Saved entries
::::::::
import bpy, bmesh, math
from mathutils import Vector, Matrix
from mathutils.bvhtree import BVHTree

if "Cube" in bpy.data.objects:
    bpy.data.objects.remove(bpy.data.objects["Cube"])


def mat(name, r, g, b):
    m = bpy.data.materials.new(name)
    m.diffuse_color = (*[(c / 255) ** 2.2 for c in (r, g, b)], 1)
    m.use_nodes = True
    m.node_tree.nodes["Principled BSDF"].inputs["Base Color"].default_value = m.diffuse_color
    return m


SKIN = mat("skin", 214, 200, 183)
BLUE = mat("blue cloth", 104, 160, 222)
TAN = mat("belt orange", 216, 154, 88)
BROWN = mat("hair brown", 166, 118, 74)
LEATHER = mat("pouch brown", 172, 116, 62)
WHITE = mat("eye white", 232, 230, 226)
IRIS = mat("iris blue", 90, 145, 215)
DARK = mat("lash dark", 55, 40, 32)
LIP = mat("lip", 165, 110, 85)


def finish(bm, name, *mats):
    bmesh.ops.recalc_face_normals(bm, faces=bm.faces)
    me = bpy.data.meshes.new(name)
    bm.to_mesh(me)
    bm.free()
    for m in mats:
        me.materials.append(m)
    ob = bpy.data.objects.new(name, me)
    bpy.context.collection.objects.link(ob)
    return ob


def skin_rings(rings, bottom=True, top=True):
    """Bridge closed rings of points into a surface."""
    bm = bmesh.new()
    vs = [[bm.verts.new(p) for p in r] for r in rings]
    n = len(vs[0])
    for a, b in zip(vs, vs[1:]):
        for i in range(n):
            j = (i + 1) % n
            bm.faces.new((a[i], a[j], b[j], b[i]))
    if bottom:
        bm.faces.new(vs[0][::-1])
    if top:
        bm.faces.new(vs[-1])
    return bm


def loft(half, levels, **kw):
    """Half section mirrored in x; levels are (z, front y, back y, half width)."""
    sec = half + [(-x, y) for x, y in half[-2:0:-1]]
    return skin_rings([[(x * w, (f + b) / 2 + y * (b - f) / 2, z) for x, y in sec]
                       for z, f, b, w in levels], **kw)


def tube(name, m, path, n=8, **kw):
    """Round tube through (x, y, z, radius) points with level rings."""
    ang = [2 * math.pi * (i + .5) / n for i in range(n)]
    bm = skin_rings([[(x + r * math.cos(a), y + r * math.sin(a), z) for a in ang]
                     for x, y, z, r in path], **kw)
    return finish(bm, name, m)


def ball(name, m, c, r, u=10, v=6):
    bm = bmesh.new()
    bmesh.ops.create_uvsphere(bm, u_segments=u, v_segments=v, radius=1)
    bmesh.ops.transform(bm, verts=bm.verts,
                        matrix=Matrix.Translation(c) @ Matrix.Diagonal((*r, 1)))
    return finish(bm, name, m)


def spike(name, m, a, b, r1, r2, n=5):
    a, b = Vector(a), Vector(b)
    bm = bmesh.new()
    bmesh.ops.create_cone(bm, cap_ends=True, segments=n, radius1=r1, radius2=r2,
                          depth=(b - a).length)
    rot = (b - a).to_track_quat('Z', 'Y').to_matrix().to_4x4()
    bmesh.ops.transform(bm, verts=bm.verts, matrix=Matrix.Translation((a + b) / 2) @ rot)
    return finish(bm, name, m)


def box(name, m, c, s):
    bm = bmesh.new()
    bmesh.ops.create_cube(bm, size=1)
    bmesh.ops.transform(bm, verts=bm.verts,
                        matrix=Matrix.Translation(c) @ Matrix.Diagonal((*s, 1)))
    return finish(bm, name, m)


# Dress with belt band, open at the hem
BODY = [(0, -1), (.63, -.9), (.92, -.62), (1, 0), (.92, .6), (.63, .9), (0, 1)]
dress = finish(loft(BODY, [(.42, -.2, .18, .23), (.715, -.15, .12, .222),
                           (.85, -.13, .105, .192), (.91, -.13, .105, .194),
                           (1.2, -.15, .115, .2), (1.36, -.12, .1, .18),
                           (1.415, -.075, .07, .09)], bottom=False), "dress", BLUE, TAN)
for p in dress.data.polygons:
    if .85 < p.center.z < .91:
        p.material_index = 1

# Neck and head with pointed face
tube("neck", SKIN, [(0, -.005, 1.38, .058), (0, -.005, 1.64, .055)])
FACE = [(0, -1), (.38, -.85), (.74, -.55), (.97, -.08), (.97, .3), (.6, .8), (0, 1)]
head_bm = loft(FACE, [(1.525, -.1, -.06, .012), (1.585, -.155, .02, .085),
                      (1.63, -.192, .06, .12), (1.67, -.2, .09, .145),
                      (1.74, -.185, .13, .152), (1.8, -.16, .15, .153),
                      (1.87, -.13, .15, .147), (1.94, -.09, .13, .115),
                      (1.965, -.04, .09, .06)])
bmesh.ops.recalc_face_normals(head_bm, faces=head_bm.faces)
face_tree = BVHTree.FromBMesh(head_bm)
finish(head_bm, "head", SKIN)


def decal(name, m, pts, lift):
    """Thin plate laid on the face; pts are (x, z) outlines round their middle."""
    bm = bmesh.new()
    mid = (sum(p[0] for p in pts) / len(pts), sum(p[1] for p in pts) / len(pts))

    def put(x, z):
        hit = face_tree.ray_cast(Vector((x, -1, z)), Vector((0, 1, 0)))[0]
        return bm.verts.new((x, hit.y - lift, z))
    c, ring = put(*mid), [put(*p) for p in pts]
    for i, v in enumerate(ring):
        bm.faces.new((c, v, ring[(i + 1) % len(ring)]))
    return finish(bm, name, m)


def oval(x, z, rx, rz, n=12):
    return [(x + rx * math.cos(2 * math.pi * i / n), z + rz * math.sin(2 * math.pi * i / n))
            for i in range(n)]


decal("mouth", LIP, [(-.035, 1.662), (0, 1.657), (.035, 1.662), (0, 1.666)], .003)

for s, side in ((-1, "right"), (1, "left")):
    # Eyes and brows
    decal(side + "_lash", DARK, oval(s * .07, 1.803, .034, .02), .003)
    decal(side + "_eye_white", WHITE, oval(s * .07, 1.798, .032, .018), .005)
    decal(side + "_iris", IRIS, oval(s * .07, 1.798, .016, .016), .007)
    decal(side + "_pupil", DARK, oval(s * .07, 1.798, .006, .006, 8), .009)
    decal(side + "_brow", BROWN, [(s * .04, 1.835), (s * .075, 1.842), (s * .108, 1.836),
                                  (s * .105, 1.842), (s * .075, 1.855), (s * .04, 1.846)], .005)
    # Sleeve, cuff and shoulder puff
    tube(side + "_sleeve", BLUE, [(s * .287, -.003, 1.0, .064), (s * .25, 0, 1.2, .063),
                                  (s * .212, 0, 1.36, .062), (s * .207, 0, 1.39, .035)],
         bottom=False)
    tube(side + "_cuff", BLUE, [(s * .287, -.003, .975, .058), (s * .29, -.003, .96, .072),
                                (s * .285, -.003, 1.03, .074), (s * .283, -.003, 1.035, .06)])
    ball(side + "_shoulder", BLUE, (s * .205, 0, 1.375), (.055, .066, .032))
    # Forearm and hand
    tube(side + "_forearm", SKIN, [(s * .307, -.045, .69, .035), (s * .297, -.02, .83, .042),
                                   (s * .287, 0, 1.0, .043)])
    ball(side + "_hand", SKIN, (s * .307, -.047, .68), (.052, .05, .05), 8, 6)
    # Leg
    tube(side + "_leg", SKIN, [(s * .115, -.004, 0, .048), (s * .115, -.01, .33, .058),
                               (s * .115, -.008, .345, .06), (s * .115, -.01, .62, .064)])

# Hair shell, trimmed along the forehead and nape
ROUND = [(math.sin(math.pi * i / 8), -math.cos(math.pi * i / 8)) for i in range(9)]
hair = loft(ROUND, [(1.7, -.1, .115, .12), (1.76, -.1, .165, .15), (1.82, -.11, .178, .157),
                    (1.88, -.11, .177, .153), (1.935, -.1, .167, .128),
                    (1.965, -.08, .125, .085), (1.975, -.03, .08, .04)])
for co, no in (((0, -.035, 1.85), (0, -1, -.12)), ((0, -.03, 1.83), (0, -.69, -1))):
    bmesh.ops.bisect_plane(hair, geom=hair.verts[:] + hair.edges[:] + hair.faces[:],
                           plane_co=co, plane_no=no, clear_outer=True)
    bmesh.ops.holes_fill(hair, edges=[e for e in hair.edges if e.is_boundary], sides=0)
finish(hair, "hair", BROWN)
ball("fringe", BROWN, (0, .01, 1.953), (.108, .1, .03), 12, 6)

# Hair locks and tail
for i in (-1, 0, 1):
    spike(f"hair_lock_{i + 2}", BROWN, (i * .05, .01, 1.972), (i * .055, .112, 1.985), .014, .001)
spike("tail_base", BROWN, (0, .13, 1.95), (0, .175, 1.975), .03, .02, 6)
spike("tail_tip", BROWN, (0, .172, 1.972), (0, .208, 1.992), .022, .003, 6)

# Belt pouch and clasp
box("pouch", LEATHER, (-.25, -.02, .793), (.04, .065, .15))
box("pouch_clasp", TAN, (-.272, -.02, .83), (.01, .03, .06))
::::::::
- **ASSIGNMENT**
Although the records may continue, retype only the lines from the first one through the one containing "me.materials.append(m)", exactly as they appear.

- **ANSWER BOX**
import bpy, bmesh, math
from mathutils import Vector, Matrix
from mathutils.bvhtree import BVHTree

if "Cube" in bpy.data.objects:
    bpy.data.objects.remove(bpy.data.objects["Cube"])


def mat(name, r, g, b):
    m = bpy.data.materials.new(name)
    m.diffuse_color = (*[(c / 255) ** 2.2 for c in (r, g, b)], 1)
    m.use_nodes = True
    m.node_tree.nodes["Principled BSDF"].inputs["Base Color"].default_value = m.diffuse_color
    return m


SKIN = mat("skin", 214, 200, 183)
BLUE = mat("blue cloth", 104, 160, 222)
TAN = mat("belt orange", 216, 154, 88)
BROWN = mat("hair brown", 166, 118, 74)
LEATHER = mat("pouch brown", 172, 116, 62)
WHITE = mat("eye white", 232, 230, 226)
IRIS = mat("iris blue", 90, 145, 215)
DARK = mat("lash dark", 55, 40, 32)
LIP = mat("lip", 165, 110, 85)


def finish(bm, name, *mats):
    bmesh.ops.recalc_face_normals(bm, faces=bm.faces)
    me = bpy.data.meshes.new(name)
    bm.to_mesh(me)
    bm.free()
    for m in mats:
        me.materials.append(m)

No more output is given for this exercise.